• TASK STATEMENT
All lines in the material with the string "name" should be listed.

*** Block opens ***

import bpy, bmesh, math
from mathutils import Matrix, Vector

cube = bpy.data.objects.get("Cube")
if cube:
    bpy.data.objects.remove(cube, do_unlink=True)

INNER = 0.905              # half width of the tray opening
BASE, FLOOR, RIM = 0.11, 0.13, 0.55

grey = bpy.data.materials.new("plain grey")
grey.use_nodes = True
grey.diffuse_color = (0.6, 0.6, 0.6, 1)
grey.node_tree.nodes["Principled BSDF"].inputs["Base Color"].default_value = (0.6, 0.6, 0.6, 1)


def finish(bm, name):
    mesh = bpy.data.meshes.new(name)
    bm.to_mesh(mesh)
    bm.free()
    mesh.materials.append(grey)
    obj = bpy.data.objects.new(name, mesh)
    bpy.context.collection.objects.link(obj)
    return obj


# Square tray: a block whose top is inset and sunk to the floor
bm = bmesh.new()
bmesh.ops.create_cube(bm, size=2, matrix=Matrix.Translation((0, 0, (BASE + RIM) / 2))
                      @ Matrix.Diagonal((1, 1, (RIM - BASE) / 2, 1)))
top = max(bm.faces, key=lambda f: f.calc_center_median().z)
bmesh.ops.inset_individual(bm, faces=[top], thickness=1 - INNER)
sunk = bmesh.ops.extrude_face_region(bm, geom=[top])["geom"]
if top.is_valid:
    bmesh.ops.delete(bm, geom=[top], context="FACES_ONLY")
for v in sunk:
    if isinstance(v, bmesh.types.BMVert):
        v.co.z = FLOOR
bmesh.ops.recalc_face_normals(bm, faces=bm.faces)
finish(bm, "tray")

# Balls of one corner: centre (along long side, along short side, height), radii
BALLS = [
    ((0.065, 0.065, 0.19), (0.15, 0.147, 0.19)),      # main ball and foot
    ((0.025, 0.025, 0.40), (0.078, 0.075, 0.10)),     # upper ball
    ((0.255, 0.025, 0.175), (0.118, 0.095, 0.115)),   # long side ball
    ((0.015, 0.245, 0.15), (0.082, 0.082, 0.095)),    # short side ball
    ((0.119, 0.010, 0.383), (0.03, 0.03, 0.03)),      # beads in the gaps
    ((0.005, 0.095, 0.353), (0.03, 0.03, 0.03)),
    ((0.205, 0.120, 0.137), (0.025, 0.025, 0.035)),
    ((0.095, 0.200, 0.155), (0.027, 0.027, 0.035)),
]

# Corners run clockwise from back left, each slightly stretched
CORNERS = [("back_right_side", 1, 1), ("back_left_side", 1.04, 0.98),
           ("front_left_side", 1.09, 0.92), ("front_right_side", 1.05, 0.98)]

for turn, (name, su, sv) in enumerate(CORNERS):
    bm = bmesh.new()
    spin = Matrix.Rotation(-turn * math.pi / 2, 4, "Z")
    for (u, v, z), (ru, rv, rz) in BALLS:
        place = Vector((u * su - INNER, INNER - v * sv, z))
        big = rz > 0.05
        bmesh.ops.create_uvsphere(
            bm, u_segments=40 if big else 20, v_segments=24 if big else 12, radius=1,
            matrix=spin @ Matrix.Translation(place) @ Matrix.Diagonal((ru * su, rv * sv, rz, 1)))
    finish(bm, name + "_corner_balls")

*** Block closes ***

• OUTPUT FOR THIS EXERCISE
def finish(bm, name):
    mesh = bpy.data.meshes.new(name)
    obj = bpy.data.objects.new(name, mesh)
for turn, (name, su, sv) in enumerate(CORNERS):
    finish(bm, name + "_corner_balls")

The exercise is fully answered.